__WORK INSTRUCTION__
Return all lines from the entries below in which the word "curve" is present.

------ RECORDS PROVIDED

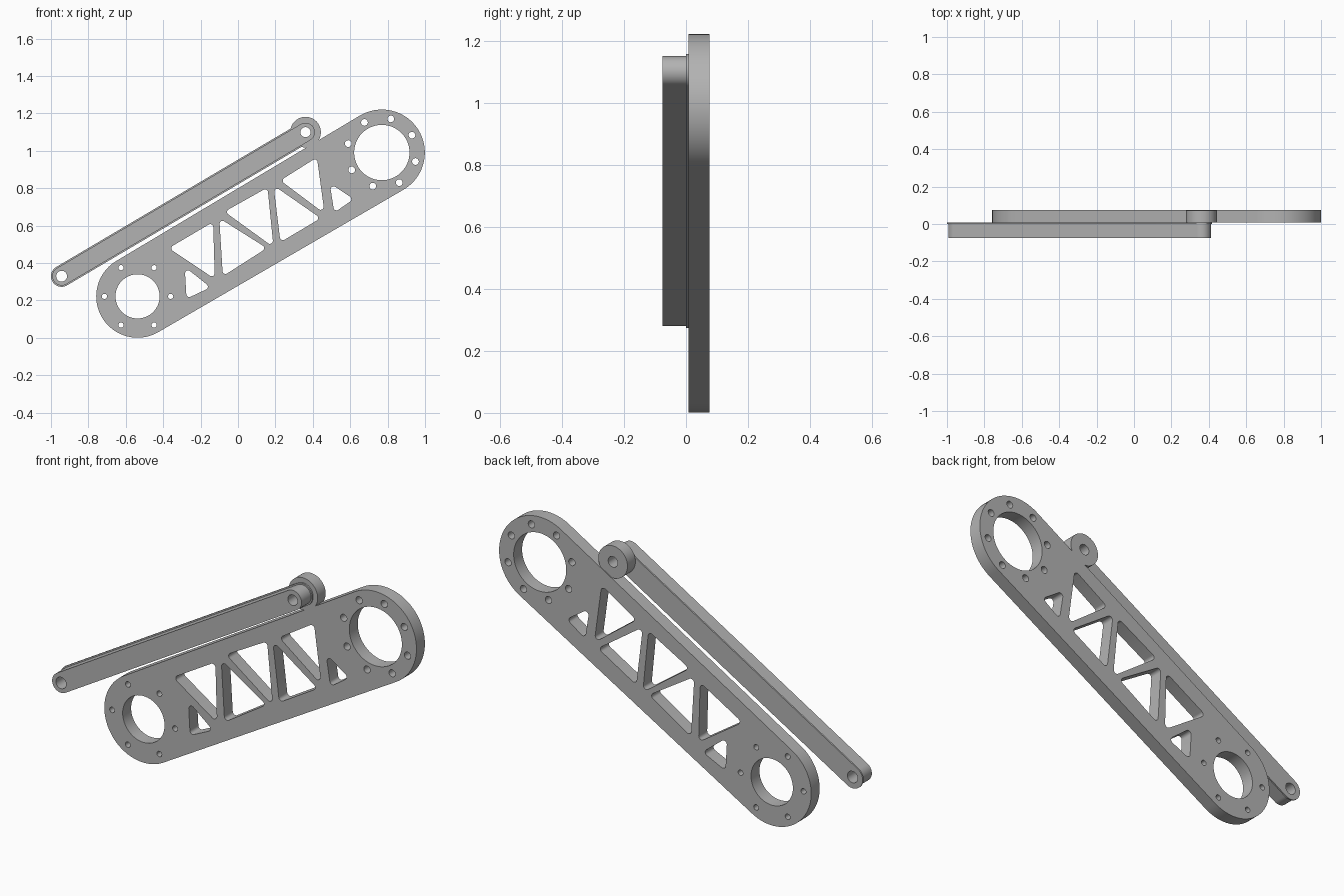
import bpy
import bmesh
from math import cos, sin, pi, atan2, radians
from mathutils import Vector, Matrix

cube = bpy.data.objects.get("Cube")
if cube:
    bpy.data.objects.remove(cube, do_unlink=True)

metal = bpy.data.materials.new("grey metal")
metal.use_nodes = True
grey = (0.45, 0.45, 0.45, 1)
metal.diffuse_color = grey
metal.node_tree.nodes["Principled BSDF"].inputs["Base Color"].default_value = grey


def arc(c, r, start, end, n):
    return [Vector((c[0] + r * cos(start + (end - start) * i / n),
                    c[1] + r * sin(start + (end - start) * i / n))) for i in range(n + 1)]


def circle(c, r, n=48):
    return arc(c, r, 0, 2 * pi, n)[:-1]


def bolt_ring(c, ring, r, count, first=0):
    return [circle(p, r, 20) for p in
            (arc(c, ring, first, first + 2 * pi, count)[:-1])]


def capsule(a, b, ra, rb):
    """Two end circles joined by their outer tangents."""
    d = Vector(b) - Vector(a)
    heading = atan2(d.y, d.x)
    side = pi / 2 + (rb - ra) / d.length
    return (arc(b, rb, heading - side, heading + side, 40)
            + arc(a, ra, heading + side, heading + 2 * pi - side, 40))


def rounded(corners, r=0.016, n=6):
    """Polygon with filleted corners."""
    pts = [Vector(p) for p in corners]
    out = []
    for i, p in enumerate(pts):
        u = (pts[i - 1] - p).normalized()
        v = (pts[(i + 1) % len(pts)] - p).normalized()
        half = u.angle(v) / 2
        centre = p + (u + v).normalized() * r / sin(half)
        s = p + u * r / math_tan(half) - centre
        e = p + v * r / math_tan(half) - centre
        a0, a1 = atan2(s.y, s.x), atan2(e.y, e.x)
        turn = (a1 - a0 + pi) % (2 * pi) - pi
        out += arc(centre, r, a0, a0 + turn, n)
    return out


def math_tan(a):
    return sin(a) / cos(a)


def plate(name, outlines, y0, y1):
    """Extrude an outline with holes from y0 to y1."""
    curve = bpy.data.curves.new(name, "CURVE")
    curve.dimensions = "2D"
    curve.fill_mode = "BOTH"
    curve.extrude = (y1 - y0) / 2
    for pts in outlines:
        spline = curve.splines.new("POLY")
        spline.points.add(len(pts) - 1)
        for point, p in zip(spline.points, pts):
            point.co = (p.x, p.y, 0, 1)
        spline.use_cyclic_u = True
    source = bpy.data.objects.new(name + " outline", curve)
    bpy.context.scene.collection.objects.link(source)
    bpy.context.view_layer.update()
    graph = bpy.context.evaluated_depsgraph_get()
    mesh = bpy.data.meshes.new_from_object(source.evaluated_get(graph))
    bpy.data.objects.remove(source, do_unlink=True)
    mesh.transform(Matrix.Translation((0, (y0 + y1) / 2, 0)) @ Matrix.Rotation(pi / 2, 4, "X"))

    bm = bmesh.new()
    bm.from_mesh(mesh)
    bmesh.ops.remove_doubles(bm, verts=bm.verts, dist=0.0001)
    bmesh.ops.recalc_face_normals(bm, faces=bm.faces)
    bm.to_mesh(mesh)
    bm.free()
    mesh.materials.clear()
    mesh.materials.append(metal)
    obj = bpy.data.objects.new(name, mesh)
    bpy.context.scene.collection.objects.link(obj)
    bpy.ops.object.select_all(action="DESELECT")
    obj.select_set(True)
    bpy.context.view_layer.objects.active = obj
    bpy.ops.object.shade_smooth_by_angle(angle=radians(30))
    return obj


# Main arm: wide plate with bearing holes, bolt circles and truss cutouts
low, high = (-0.537, 0.222), (0.769, 0.991)
truss = [
    [(-0.285, 0.38), (-0.147, 0.27), (-0.275, 0.21)],
    [(-0.37, 0.48), (-0.133, 0.62), (-0.124, 0.315)],
    [(-0.1, 0.64), (0.154, 0.48), (-0.081, 0.33)],
    [(-0.072, 0.675), (0.158, 0.804), (0.19, 0.485)],
    [(0.19, 0.815), (0.442, 0.64), (0.227, 0.512)],
    [(0.227, 0.842), (0.422, 0.965), (0.463, 0.665)],
    [(0.49, 0.828), (0.618, 0.742), (0.515, 0.67)],
]
plate("main_arm",
      [capsule(low, high, 0.221, 0.23), circle(low, 0.118, 64), circle(high, 0.148, 64)]
      + bolt_ring(low, 0.177, 0.014, 6)
      + bolt_ring(high, 0.186, 0.018, 8, radians(-15))
      + [rounded(t) for t in truss],
      0.008, 0.076)

# Link rod: narrow bar on a slightly wider backing strip
tail, tip = (-0.943, 0.33), (0.361, 1.10)
pins = [circle(tail, 0.029, 32), circle(tip, 0.027, 32)]
plate("link_rod", [capsule(tail, tip, 0.05, 0.05)] + pins, -0.076, 0)
plate("link_backing", [capsule(tail, tip, 0.057, 0.057)] + pins, 0, 0.008)

# Round spacer behind the upper end of the rod
plate("link_spacer", [circle(tip, 0.082, 64), circle(tip, 0.027, 32)], 0.008, 0.072)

------------

__WRITTEN ANSWER__
    curve = bpy.data.curves.new(name, "CURVE")
    curve.dimensions = "2D"
    curve.fill_mode = "BOTH"
    curve.extrude = (y1 - y0) / 2
        spline = curve.splines.new("POLY")
    source = bpy.data.objects.new(name + " outline", curve)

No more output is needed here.